That’s what sets people on the direction of starting their own company and being their own boss. Unfortunately, there’s a whole other bunch of tradeoffs involved in doing that.
How do you keep yourself from getting burned out in your job? You’d like to think that the transaction is simple: You do valuable work, and the company pays you in return.
There’s a number of pitfalls in this simplistic approach:
- What the company defines as valuable may not be very motivating for you (even if you’re pretty good at it).
- The pay’s power to motivate you diminishes over time as you adjust your lifestyle and expectations.
- This totally ignores the fact that you, your boss, and your co-workers are all complex human beings with desires, aspirations, and lives outside work.
- In almost every work environment, you’re competing against other companies and organizations which are constantly increasing performance expectations.
What would change if you were working in partnership with your boss?
In a partnership, you focus mostly on the commonalities, where you agree and share goals. Where do you agree with your boss?
- You both want work to get done which has value.
- You’d both like to have that generate a paycheck which is fair.
- You’d both like the work environment to be motivating and productive.
- You’d like to like working with each other.
This will have some twists and turns, of course, but you get the idea.
When you gather around shared goals, you’ll start seeing the difference as more minor, just annoyances to be worked on. You won’t tend to fixate on them.

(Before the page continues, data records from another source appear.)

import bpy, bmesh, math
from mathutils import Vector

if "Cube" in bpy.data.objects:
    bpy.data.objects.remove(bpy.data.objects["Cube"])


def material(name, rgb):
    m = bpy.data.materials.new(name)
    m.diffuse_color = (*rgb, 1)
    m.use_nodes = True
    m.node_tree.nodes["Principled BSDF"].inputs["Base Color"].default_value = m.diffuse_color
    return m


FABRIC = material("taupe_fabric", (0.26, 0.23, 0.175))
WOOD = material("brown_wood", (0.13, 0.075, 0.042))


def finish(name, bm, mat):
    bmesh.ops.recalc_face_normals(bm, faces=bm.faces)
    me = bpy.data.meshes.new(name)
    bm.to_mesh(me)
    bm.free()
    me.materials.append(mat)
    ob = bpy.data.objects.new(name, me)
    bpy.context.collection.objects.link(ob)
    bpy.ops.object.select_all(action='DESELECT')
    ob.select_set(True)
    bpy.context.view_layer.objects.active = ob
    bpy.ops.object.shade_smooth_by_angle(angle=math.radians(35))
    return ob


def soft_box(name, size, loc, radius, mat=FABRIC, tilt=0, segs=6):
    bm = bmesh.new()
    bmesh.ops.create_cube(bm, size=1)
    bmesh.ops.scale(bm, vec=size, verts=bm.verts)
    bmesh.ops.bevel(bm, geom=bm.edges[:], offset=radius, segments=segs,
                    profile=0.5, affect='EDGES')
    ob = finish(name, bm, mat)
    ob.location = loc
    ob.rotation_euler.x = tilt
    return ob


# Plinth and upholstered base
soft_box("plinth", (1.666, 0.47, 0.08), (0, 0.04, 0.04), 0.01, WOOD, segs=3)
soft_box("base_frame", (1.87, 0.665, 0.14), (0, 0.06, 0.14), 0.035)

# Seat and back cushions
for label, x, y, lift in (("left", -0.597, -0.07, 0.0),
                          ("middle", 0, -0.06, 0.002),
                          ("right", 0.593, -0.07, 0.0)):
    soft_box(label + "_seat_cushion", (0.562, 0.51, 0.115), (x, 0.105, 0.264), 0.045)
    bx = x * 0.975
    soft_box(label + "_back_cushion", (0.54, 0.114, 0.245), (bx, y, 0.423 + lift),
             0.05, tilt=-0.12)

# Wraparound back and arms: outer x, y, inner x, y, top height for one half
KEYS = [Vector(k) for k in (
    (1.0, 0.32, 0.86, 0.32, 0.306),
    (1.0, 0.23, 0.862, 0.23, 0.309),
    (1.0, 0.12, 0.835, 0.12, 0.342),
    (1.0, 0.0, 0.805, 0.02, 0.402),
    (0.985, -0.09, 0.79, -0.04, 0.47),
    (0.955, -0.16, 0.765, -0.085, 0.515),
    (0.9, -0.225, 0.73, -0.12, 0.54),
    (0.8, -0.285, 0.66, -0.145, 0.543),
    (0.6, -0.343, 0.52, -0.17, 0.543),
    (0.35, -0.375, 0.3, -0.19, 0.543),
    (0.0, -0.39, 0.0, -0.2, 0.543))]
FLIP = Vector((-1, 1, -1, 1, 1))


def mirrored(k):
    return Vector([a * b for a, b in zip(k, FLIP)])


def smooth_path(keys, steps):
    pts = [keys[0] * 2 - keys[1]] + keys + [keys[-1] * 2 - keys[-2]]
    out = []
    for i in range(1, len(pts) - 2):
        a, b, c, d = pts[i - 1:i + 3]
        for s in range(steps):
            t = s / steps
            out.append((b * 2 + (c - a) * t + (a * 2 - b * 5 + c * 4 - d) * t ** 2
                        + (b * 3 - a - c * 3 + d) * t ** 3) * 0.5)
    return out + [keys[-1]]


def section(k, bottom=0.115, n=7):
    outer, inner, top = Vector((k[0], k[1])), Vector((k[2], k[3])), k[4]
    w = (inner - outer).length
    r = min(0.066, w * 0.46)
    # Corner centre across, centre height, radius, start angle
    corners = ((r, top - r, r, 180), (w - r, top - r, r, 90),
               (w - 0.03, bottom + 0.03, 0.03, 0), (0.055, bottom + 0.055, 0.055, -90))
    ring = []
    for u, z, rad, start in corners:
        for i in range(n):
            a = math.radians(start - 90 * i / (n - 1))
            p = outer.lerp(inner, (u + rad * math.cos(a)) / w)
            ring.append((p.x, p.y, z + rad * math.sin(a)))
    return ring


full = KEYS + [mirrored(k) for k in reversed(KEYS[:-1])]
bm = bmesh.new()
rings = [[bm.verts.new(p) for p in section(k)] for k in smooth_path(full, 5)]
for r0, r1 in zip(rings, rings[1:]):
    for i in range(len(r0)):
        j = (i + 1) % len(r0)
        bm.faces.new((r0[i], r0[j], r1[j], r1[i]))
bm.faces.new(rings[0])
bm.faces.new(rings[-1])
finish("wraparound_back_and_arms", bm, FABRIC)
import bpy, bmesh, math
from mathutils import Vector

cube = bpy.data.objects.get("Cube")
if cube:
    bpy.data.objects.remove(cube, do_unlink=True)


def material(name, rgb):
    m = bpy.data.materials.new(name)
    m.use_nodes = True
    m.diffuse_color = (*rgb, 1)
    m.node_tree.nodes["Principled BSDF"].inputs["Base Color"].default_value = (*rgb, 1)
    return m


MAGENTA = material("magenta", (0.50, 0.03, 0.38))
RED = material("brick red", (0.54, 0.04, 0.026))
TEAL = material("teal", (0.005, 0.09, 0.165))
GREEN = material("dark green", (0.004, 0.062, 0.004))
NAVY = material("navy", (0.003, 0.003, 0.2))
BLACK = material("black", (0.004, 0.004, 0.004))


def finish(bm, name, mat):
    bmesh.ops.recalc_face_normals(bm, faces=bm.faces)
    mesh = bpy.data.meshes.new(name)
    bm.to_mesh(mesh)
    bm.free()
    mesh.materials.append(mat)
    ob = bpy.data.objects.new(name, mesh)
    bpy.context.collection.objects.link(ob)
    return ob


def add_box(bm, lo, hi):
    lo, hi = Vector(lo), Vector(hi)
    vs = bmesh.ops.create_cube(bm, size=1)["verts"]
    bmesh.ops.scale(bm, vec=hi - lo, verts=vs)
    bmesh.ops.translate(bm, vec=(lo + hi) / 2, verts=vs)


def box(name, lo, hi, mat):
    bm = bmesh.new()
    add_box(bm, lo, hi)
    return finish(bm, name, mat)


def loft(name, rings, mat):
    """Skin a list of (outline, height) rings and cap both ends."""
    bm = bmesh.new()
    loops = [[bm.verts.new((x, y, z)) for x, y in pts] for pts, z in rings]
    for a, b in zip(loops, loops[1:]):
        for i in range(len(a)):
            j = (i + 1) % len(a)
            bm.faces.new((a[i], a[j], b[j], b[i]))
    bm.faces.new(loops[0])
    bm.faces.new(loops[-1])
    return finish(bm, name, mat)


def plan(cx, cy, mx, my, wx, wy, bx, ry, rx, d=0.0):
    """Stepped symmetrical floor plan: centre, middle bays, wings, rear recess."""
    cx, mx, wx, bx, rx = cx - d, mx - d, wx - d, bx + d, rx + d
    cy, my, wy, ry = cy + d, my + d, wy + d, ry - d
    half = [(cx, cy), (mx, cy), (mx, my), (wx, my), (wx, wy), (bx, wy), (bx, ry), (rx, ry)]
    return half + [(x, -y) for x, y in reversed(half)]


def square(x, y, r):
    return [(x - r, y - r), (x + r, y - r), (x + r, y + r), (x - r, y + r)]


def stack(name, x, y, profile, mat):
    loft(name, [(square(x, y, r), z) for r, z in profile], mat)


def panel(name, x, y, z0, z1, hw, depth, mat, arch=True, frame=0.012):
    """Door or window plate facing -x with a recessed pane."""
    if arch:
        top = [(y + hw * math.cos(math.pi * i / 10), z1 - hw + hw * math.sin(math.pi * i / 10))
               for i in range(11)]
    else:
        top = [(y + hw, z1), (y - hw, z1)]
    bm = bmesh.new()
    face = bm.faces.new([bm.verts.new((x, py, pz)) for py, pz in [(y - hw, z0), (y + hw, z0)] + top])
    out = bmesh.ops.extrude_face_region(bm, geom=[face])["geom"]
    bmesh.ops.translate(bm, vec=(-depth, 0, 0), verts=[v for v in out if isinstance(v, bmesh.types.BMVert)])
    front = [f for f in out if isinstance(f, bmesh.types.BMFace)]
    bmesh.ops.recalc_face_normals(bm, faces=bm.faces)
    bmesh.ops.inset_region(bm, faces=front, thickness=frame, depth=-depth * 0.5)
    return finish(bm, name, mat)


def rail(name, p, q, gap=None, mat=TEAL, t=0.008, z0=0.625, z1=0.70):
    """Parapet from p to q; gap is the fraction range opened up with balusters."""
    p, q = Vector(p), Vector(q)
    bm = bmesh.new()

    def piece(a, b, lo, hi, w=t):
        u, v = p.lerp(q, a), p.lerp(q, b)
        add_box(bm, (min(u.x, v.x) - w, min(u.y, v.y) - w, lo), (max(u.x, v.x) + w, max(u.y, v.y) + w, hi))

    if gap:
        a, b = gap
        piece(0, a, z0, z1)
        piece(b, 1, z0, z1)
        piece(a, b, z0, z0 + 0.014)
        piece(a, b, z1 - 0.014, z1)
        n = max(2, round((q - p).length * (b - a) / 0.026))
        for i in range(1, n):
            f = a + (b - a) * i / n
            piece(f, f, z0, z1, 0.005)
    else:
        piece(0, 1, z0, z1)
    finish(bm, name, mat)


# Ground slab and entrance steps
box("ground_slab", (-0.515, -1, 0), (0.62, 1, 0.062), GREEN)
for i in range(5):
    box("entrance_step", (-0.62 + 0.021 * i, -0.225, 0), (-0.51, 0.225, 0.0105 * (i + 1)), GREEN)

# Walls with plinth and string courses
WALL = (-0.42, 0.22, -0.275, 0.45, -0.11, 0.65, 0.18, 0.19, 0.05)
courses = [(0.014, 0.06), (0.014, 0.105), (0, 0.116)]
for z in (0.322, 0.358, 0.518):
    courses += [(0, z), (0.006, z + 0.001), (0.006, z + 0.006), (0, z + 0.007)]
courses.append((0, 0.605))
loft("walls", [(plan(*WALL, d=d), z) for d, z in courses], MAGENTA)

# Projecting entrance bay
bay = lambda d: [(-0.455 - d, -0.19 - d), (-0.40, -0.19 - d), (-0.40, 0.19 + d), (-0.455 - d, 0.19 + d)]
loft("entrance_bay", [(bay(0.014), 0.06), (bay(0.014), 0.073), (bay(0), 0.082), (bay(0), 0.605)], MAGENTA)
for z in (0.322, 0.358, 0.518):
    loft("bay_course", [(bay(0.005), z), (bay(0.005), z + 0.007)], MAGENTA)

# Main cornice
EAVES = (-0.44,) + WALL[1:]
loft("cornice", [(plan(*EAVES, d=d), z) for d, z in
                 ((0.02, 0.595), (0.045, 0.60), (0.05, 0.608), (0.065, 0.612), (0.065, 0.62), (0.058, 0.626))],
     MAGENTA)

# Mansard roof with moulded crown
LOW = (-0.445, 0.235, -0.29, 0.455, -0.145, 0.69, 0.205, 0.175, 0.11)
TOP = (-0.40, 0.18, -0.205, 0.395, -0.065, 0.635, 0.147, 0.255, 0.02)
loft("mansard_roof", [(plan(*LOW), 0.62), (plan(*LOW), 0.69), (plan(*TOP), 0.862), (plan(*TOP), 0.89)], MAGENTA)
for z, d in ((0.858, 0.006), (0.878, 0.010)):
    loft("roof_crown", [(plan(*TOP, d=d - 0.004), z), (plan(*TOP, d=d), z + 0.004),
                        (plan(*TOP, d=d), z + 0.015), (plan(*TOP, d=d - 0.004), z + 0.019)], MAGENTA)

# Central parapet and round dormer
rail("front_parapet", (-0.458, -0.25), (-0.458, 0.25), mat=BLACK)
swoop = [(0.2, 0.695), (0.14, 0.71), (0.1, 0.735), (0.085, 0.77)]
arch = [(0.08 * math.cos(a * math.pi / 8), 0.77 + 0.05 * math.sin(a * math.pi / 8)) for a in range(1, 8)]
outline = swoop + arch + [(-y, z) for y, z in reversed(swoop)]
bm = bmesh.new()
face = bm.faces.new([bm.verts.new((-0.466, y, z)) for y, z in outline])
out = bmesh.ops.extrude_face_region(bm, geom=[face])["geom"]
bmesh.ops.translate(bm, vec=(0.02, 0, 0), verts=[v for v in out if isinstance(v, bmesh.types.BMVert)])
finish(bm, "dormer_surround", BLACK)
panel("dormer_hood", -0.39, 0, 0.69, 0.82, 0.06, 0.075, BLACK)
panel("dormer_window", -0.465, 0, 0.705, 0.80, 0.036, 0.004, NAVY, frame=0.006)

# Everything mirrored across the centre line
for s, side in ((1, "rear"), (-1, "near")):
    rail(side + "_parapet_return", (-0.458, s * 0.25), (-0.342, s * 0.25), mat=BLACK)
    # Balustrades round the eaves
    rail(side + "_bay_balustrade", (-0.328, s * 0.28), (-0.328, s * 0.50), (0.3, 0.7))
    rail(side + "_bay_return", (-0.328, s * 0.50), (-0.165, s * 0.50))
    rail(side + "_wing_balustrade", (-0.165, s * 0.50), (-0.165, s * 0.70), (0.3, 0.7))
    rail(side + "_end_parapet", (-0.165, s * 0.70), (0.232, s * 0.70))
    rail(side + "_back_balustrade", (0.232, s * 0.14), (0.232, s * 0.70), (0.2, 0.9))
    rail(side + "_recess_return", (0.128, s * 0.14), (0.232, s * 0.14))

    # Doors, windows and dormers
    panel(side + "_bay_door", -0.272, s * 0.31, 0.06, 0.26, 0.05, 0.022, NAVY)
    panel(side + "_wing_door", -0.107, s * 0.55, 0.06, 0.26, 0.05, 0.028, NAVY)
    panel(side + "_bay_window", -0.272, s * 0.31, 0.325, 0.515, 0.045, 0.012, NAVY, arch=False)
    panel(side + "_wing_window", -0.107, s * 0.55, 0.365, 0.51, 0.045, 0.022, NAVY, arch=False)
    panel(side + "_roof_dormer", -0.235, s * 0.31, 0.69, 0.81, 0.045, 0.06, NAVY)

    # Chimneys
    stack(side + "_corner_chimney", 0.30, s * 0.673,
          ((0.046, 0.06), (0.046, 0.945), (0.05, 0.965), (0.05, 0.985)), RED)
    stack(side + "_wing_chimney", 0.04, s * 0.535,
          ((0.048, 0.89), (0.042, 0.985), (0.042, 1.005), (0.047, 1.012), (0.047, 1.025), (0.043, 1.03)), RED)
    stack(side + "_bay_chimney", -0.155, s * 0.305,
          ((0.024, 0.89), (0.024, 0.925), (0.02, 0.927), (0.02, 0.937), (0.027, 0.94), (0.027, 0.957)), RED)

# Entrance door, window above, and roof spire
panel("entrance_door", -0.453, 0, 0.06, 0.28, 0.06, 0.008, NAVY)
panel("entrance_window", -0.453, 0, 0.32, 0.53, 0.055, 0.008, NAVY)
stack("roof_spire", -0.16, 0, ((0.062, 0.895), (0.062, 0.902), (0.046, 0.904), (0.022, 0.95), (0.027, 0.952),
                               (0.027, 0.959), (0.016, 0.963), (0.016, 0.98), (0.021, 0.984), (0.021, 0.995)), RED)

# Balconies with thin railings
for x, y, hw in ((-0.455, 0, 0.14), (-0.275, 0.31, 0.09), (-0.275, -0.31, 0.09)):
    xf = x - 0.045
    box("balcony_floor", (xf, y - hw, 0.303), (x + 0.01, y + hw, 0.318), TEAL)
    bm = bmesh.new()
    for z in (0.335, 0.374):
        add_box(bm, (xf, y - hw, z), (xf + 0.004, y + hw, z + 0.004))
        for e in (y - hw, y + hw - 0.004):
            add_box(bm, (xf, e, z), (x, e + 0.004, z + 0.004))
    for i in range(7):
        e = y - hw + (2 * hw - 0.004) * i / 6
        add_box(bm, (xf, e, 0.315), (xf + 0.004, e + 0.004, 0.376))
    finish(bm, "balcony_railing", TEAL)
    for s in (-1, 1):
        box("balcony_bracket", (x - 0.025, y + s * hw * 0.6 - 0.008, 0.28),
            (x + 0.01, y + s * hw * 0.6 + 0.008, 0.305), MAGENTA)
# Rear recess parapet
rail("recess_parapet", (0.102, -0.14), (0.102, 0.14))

What are you doing to develop a partnership with your boss and co-workers?